    Submitted On February 24th, 2012

    Regulations a key part in scrapping

    Steve Fletcher believes that the national code of practice developed for Retire Your Ride will eventually become an industry standard; if you want to handle scrap cars, you’ll be required to follow certain standards.
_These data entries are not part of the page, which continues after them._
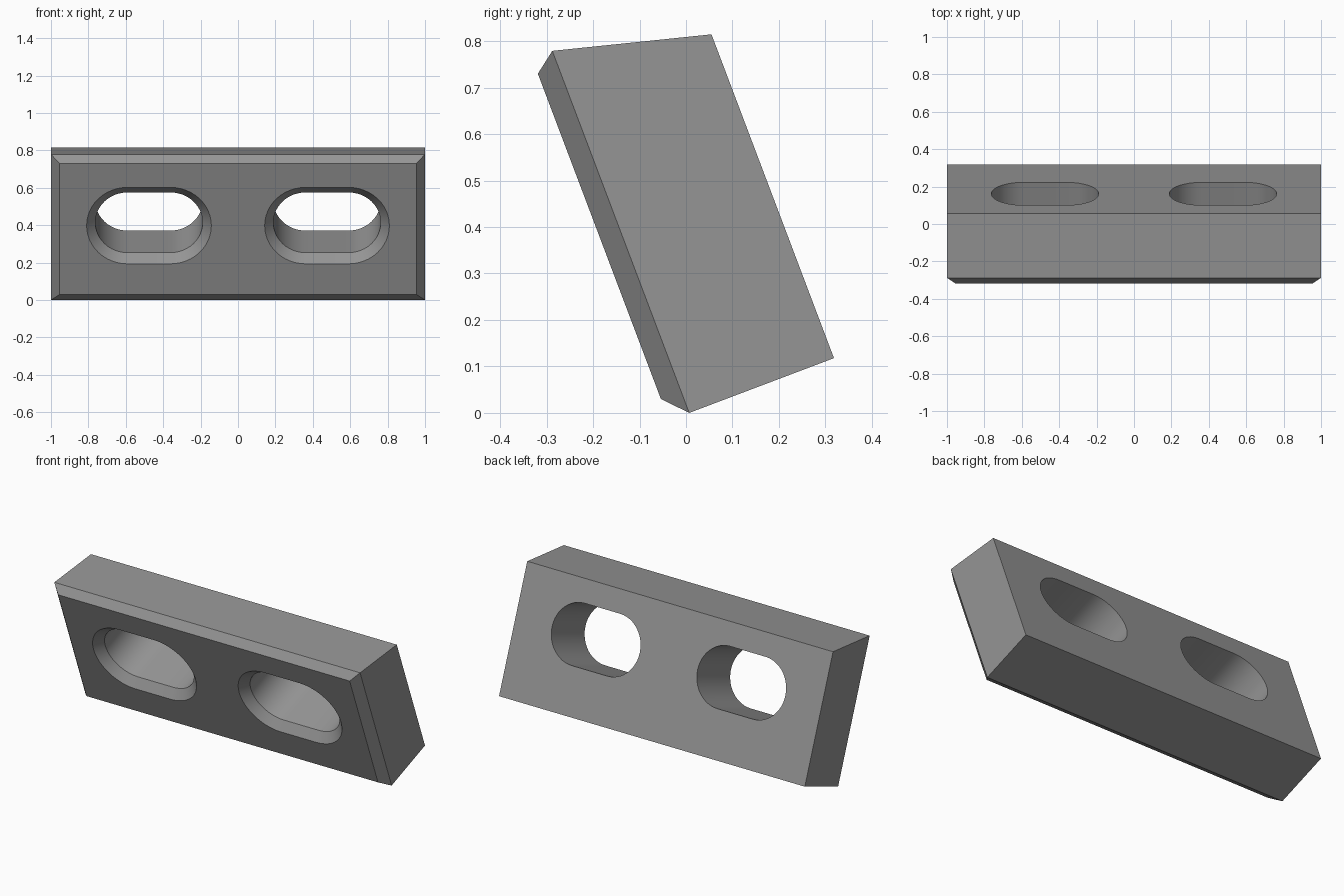
import bpy, bmesh, math
from mathutils import Matrix

if "Cube" in bpy.data.objects:
    bpy.data.objects.remove(bpy.data.objects["Cube"])

# Local frame: x across, y through the thickness, z up the plate; then tilted
C = 0.0465                      # chamfer size
TILT = Matrix.Translation((0, 0.007, 0)) @ Matrix.Rotation(math.radians(20.72), 4, 'X')


def loft(name, rings):
    """Closed solid through a list of matching rings."""
    bm = bmesh.new()
    rows = [[bm.verts.new(TILT @ Matrix.Translation(p).translation) for p in r] for r in rings]
    for a, b in zip(rows, rows[1:]):
        for i in range(len(a)):
            j = (i + 1) % len(a)
            bm.faces.new((a[i], a[j], b[j], b[i]))
    bm.faces.new(rows[0])
    bm.faces.new(rows[-1])
    bmesh.ops.recalc_face_normals(bm, faces=bm.faces)
    mesh = bpy.data.meshes.new(name)
    bm.to_mesh(mesh)
    bm.free()
    obj = bpy.data.objects.new(name, mesh)
    bpy.context.collection.objects.link(obj)
    return obj


def rect(half, y, z0, z1):
    return [(-half, y, z0), (half, y, z0), (half, y, z1), (-half, y, z1)]


def slot(cx, y, r, straight=0.115, cz=0.443, n=24):
    """Stadium outline in the plane of the plate."""
    pts = []
    for side, start in ((1, -90), (-1, 90)):
        for i in range(n + 1):
            a = math.radians(start + 180 * i / n)
            pts.append((cx + side * straight + r * math.cos(a), y, cz + r * math.sin(a)))
    return pts


# Plate: chamfered front, sloping top
plate = loft("slotted_plate", [rect(1 - C, -C, 0.0495, 0.798),
                               rect(1, 0, 0, 0.833),
                               rect(1, 0.333, 0, 0.745)])

grey = bpy.data.materials.new("grey")
grey.diffuse_color = (0.3, 0.3, 0.3, 1)
grey.use_nodes = True
grey.node_tree.nodes["Principled BSDF"].inputs["Base Color"].default_value = grey.diffuse_color
plate.data.materials.append(grey)

# Two countersunk slots
cutters = []
for cx in (-0.476, 0.476):
    cut = loft("slot_cutter", [slot(cx, -2 * C, 0.172 + 2 * C),
                               slot(cx, 0, 0.172),
                               slot(cx, 0.5, 0.172)])
    cut.hide_render = True
    cut.data.materials.append(grey)
    mod = plate.modifiers.new("slot", 'BOOLEAN')
    mod.operation, mod.solver, mod.object = 'DIFFERENCE', 'EXACT', cut
    cutters.append(cut)

bpy.context.view_layer.objects.active = plate
plate.select_set(True)
for mod in list(plate.modifiers):
    bpy.ops.object.modifier_apply(modifier=mod.name)
for cut in cutters:
    bpy.data.objects.remove(cut)

# Smooth slot walls, sharp edges
bpy.ops.object.shade_smooth_by_angle(angle=math.radians(30))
In the meantime, membership in OARA isn’t required to be in the scrapping business, and OARA can’t tell non-members how to run their businesses.

    “Right now there’s not a lot of great oversight and that’s why we have an industry where cars can flow the way the lowest common denominator and the highest amount of dollars can encourage,” he said. “If you don’t have the properly regulated industry that’s processing the vehicles, you end up with a legitimate business saying ‘I can pay $50 for the vehicle because I have to do all these things to it and record it’ and the unlicensed backyarder can say ‘I’ll pay $200 for that because I don’t worry about ozone, I don’t worry about oil, I don’t worry about mercury, I don’t worry about records.’”

    Where self-regulation stops, environmental legislation takes over. The next big driver of change to Ontario’s scrapping industry will be updates to the province’s Waste Diversion Act. Two years ago, the government launched a review of the 2002 act, a process that is ongoing. One concept the government is studying is extended producer responsibility, which ties the manufacturer of a product into its recycling or disposal. The idea is to encourage manufacturers to design products so they can be recycled and make sure that the recycling happens upon disposal.

    “The provincial government has sent signals to manufacturers and recyclers that we need to look at EPR because not all vehicles are being handled properly,” Fletcher said.

    Aside from manufacturers and recyclers, there’s another party who’s going to be increasingly asked to take a role in a vehicle’s last rites: the person sitting in the driver’s seat. You may not have given much thought to what happens to your car when it won’t transport you anymore, but you should. A car is the single biggest item the average consumer will discard. Even more than sorting your glass and cans and dropping off your old cell phone, you should share some responsibility for what happens to it.

    “Ultimately there’s a role for the public to play,” Fletcher said. “They don’t really know where their car goes and what happens to it, and if somebody says ‘we’ll pay you top dollar for your vehicle and treat it properly,’ well, what does that mean?”